Task goal: Among the entries below, how many lines have the string "with" in them? Only the number should be given.

Segment Start: Material for the task

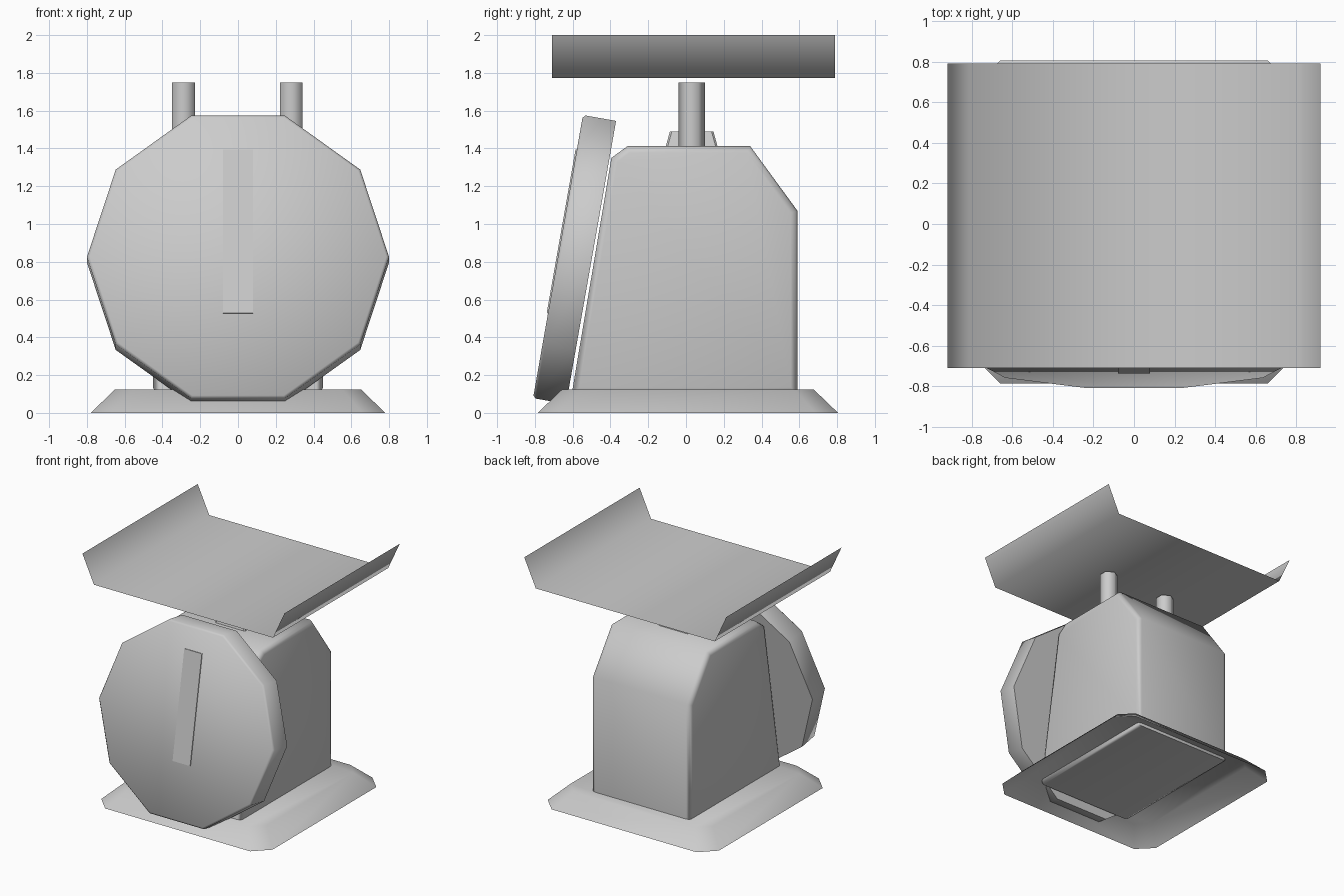
import bpy, bmesh, math
from mathutils import Matrix, Vector

cube = bpy.data.objects.get("Cube")
if cube:
    bpy.data.objects.remove(cube, do_unlink=True)

GREY = (0.6, 0.6, 0.6, 1)
metal = bpy.data.materials.new("grey_metal")
metal.use_nodes = True
metal.diffuse_color = GREY
metal.node_tree.nodes["Principled BSDF"].inputs["Base Color"].default_value = GREY


def finish(name, bm, smooth=None, recalc=True):
    """Turn a bmesh into an object; smooth is the sharp-edge angle in degrees."""
    if recalc:
        bmesh.ops.recalc_face_normals(bm, faces=bm.faces)
    mesh = bpy.data.meshes.new(name)
    bm.to_mesh(mesh)
    bm.free()
    mesh.materials.append(metal)
    ob = bpy.data.objects.new(name, mesh)
    bpy.context.collection.objects.link(ob)
    if smooth:
        bpy.ops.object.select_all(action="DESELECT")
        ob.select_set(True)
        bpy.context.view_layer.objects.active = ob
        bpy.ops.object.shade_smooth_by_angle(angle=math.radians(smooth))
    return ob


def loft(bm, rings, cap_start=True, cap_end=True):
    """Join equal-length rings of points with quads."""
    loops = [[bm.verts.new(p) for p in ring] for ring in rings]
    for a, b in zip(loops, loops[1:]):
        for i in range(len(a)):
            j = (i + 1) % len(a)
            bm.faces.new((a[i], a[j], b[j], b[i]))
    if cap_start:
        bm.faces.new(loops[0][::-1])
    if cap_end:
        bm.faces.new(loops[-1])


def cut_rect(hx, hy, cut, z, cy=0.0):
    """Rectangle with cut corners, counter-clockwise."""
    corners = [(hx, cut - hy), (hx, hy - cut), (hx - cut, hy), (cut - hx, hy),
               (-hx, hy - cut), (-hx, cut - hy), (cut - hx, -hy), (hx - cut, -hy)]
    return [(x, y + cy, z) for x, y in corners]


# Base: hollow skirt with a flat top, open underneath
bm = bmesh.new()
loft(bm, [cut_rect(0.78, 0.795, 0.12, 0, 0.01),
          cut_rect(0.65, 0.665, 0.10, 0.125, 0.01)], cap_start=False)
finish("base", bm, 60)

# Body: side profile extruded across, with softened edges
profile = [(-0.605, 0.10), (0.59, 0.10), (0.59, 1.07),
           (0.34, 1.412), (-0.31, 1.412), (-0.395, 1.35)]
bm = bmesh.new()
loft(bm, [[(x, y, z) for y, z in profile] for x in (-0.45, 0.45)])
rims = [e for e in bm.edges if abs(e.verts[0].co.x - e.verts[1].co.x) < 0.01]
bmesh.ops.bevel(bm, geom=rims, offset=0.035, segments=2, profile=0.5, affect="EDGES")
finish("body", bm, 50)

# Dial housing: ten-sided drum leaning back
tilt = (Matrix.Translation((0, -0.59, 0.812))
        @ Matrix.Rotation(math.radians(-10), 4, "X"))
bm = bmesh.new()
loft(bm, [[(r * math.cos(k * math.pi / 5), y, r * math.sin(k * math.pi / 5))
           for k in range(10)]
          for r, y in ((0.785, -0.089), (0.8, -0.075), (0.8, 0.089))])
bm.transform(tilt)
finish("dial", bm, 60)

# Pointer: thin plate on the dial face
bm = bmesh.new()
bmesh.ops.create_cube(bm, size=1, matrix=tilt @ Matrix.Translation((0, -0.09, 0.135))
                      @ Matrix.Diagonal((0.16, 0.012, 0.88, 1)))
finish("pointer", bm)

# Pedestal on top of the body
bm = bmesh.new()
loft(bm, [cut_rect(0.14, 0.14, 0.01, 1.40, 0.03),
          cut_rect(0.115, 0.115, 0.01, 1.49, 0.03)])
finish("pedestal", bm)

# Two six-sided posts under the tray
for name, x in (("left_post", 0.282), ("right_post", -0.288)):
    bm = bmesh.new()
    loft(bm, [[(x + 0.07 * math.sin(k * math.pi / 3),
                0.03 + 0.07 * math.cos(k * math.pi / 3), z) for k in range(6)]
              for z in (1.38, 1.75)])
    finish(name, bm, 65)

# Tray: thin folded sheet with raised sides
bm = bmesh.new()
fold = [(-0.92, 2.0), (-0.815, 1.772), (0.815, 1.772), (0.92, 2.0)]
rows = [[bm.verts.new((x, y, z)) for x, z in fold] for y in (-0.71, 0.79)]
for i in range(len(fold) - 1):
    bm.faces.new((rows[0][i], rows[0][i + 1], rows[1][i + 1], rows[1][i]))
finish("tray", bm, 80, recalc=False)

Segment End: Material for the task

Answer to this exercise: 5